Copy exactly the stretch of data below from the line with "import bpy, bmesh, math" through the line with "m.width, m.segments = bevel, 2", including both of those lines.

Source texts of formatted documents
########################################
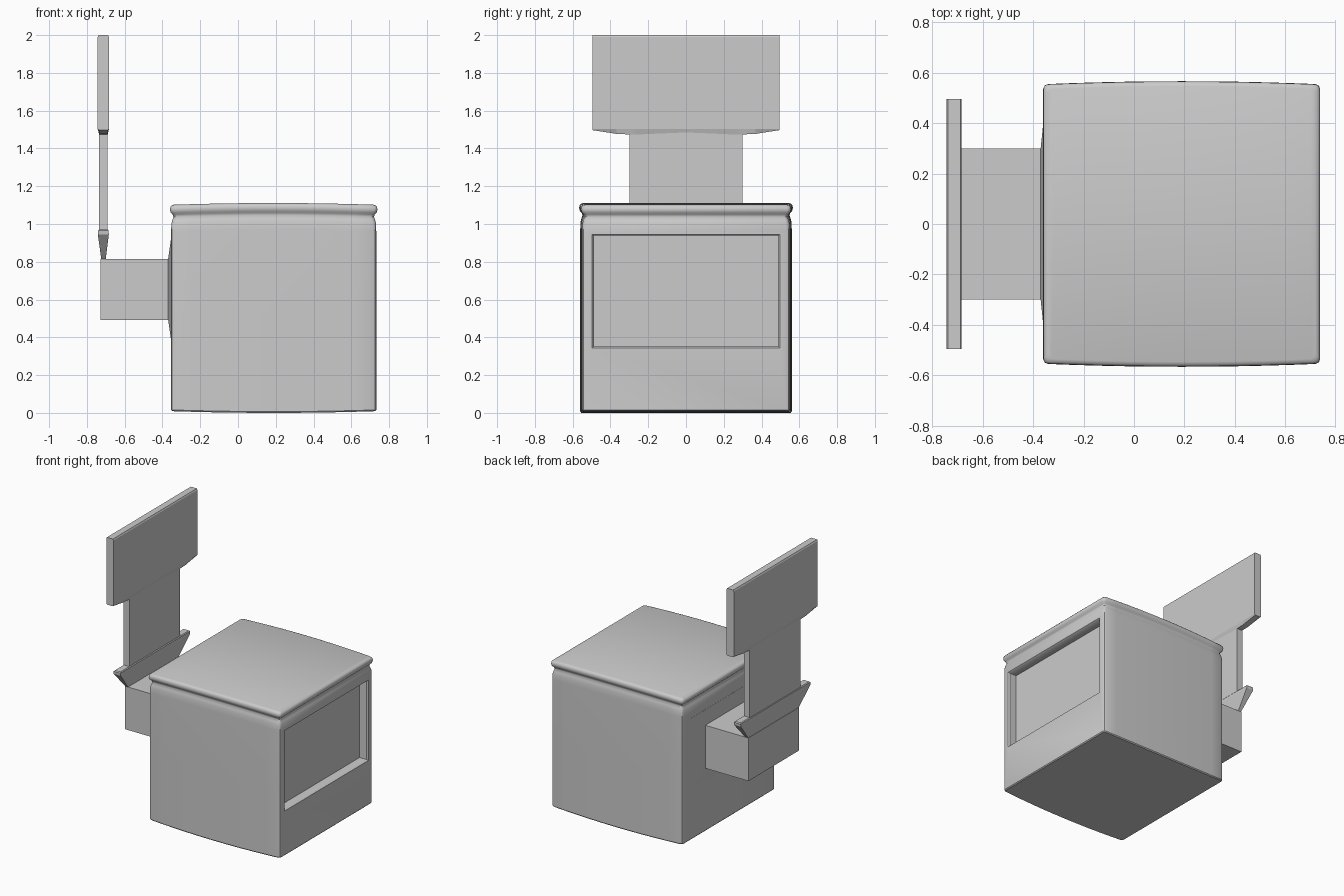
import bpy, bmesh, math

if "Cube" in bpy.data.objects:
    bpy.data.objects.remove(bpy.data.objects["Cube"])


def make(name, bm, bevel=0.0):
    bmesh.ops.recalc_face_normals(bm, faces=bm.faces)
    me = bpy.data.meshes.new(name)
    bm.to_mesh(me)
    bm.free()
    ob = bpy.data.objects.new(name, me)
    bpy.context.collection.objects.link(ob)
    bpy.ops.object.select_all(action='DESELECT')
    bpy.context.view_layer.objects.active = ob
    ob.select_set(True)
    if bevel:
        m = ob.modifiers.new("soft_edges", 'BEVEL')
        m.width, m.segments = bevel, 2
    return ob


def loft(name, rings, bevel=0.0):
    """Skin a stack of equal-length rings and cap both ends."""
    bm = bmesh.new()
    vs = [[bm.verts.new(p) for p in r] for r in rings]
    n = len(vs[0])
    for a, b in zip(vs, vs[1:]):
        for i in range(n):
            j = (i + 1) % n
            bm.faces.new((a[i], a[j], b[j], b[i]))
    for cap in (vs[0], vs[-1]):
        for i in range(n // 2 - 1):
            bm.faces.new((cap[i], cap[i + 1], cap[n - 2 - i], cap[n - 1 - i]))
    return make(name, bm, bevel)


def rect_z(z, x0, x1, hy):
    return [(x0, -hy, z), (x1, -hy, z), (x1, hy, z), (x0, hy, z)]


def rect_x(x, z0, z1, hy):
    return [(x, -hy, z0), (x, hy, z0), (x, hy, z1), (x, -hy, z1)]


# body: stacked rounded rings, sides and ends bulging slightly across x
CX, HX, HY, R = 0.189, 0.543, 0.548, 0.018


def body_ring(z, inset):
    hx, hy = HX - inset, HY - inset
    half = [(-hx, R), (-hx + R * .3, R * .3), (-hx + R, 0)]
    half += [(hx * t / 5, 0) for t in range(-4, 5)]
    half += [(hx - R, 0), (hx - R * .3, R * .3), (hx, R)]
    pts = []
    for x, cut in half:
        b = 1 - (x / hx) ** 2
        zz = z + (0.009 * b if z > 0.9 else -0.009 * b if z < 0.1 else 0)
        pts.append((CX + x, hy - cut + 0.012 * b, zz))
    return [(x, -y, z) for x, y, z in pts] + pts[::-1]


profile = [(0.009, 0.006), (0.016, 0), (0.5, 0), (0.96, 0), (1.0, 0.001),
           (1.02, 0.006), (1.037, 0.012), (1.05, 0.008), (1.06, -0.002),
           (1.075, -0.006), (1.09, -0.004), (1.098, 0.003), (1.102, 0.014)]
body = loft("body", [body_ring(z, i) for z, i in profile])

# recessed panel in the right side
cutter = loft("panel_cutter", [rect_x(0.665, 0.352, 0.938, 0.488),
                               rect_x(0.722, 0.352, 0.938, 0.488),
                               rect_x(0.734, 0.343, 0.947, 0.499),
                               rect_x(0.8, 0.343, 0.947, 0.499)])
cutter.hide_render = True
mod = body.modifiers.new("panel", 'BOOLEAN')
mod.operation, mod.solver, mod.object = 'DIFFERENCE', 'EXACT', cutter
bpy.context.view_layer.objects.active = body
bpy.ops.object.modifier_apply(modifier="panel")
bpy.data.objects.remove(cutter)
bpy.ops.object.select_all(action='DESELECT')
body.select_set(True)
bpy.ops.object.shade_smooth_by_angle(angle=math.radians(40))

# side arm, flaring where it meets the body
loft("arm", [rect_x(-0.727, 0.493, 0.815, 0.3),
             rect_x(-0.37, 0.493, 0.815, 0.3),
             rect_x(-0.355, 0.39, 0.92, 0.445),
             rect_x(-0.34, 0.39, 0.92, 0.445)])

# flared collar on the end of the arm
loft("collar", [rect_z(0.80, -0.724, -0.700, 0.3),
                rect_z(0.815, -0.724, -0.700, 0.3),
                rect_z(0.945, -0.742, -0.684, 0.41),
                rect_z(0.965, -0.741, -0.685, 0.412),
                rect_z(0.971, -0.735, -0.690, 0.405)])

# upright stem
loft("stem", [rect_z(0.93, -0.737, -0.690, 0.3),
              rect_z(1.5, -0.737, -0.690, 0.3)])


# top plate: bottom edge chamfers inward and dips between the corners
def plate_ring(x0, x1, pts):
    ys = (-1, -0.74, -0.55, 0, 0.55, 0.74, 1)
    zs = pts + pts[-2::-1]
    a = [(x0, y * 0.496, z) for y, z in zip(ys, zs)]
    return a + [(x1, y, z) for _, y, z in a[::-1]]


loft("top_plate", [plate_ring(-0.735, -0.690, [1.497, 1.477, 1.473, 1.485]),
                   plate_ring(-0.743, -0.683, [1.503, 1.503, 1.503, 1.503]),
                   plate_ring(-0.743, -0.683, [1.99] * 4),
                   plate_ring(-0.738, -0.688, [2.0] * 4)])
########################################
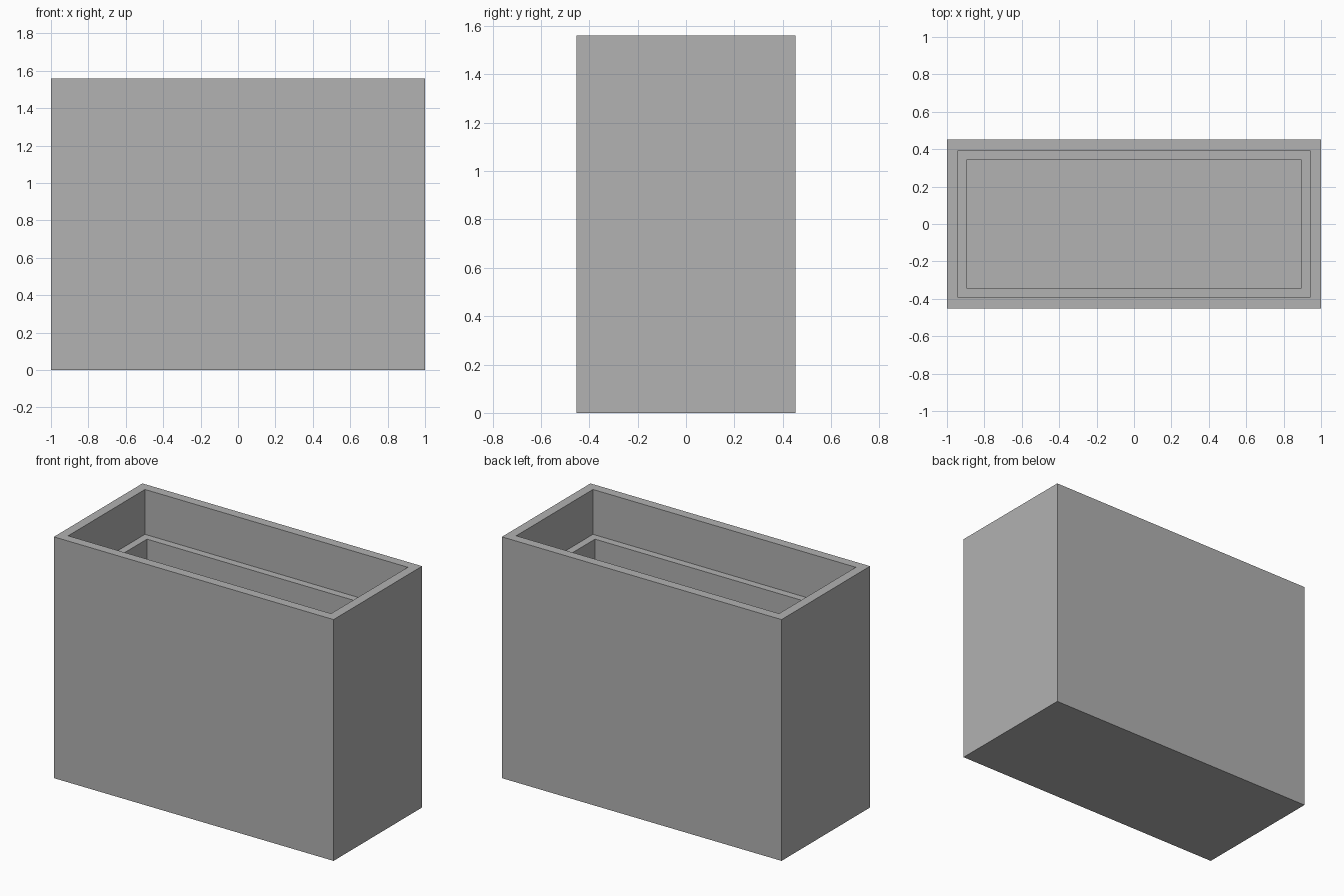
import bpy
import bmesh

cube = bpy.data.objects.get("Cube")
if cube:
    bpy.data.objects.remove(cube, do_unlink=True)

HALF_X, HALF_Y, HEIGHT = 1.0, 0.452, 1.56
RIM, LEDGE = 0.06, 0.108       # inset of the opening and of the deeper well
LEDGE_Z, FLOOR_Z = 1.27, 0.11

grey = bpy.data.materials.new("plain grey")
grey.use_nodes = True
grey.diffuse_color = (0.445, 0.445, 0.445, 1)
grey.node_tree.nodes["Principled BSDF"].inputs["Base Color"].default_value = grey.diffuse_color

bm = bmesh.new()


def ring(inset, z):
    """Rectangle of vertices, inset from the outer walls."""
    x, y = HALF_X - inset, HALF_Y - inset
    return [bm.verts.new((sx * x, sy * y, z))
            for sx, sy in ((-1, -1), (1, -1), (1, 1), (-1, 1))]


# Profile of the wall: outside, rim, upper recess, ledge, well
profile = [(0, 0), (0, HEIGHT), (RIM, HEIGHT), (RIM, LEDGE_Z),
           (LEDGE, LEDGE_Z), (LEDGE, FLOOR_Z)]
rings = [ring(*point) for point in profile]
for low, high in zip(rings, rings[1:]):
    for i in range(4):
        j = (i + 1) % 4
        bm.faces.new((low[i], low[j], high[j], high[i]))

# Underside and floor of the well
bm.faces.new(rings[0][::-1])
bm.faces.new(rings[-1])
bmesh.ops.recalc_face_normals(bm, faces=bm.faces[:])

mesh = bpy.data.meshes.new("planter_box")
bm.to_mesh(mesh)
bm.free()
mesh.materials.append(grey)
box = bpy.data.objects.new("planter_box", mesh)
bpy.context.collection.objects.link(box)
########################################
Answer area |
import bpy, bmesh, math

if "Cube" in bpy.data.objects:
    bpy.data.objects.remove(bpy.data.objects["Cube"])


def make(name, bm, bevel=0.0):
    bmesh.ops.recalc_face_normals(bm, faces=bm.faces)
    me = bpy.data.meshes.new(name)
    bm.to_mesh(me)
    bm.free()
    ob = bpy.data.objects.new(name, me)
    bpy.context.collection.objects.link(ob)
    bpy.ops.object.select_all(action='DESELECT')
    bpy.context.view_layer.objects.active = ob
    ob.select_set(True)
    if bevel:
        m = ob.modifiers.new("soft_edges", 'BEVEL')
        m.width, m.segments = bevel, 2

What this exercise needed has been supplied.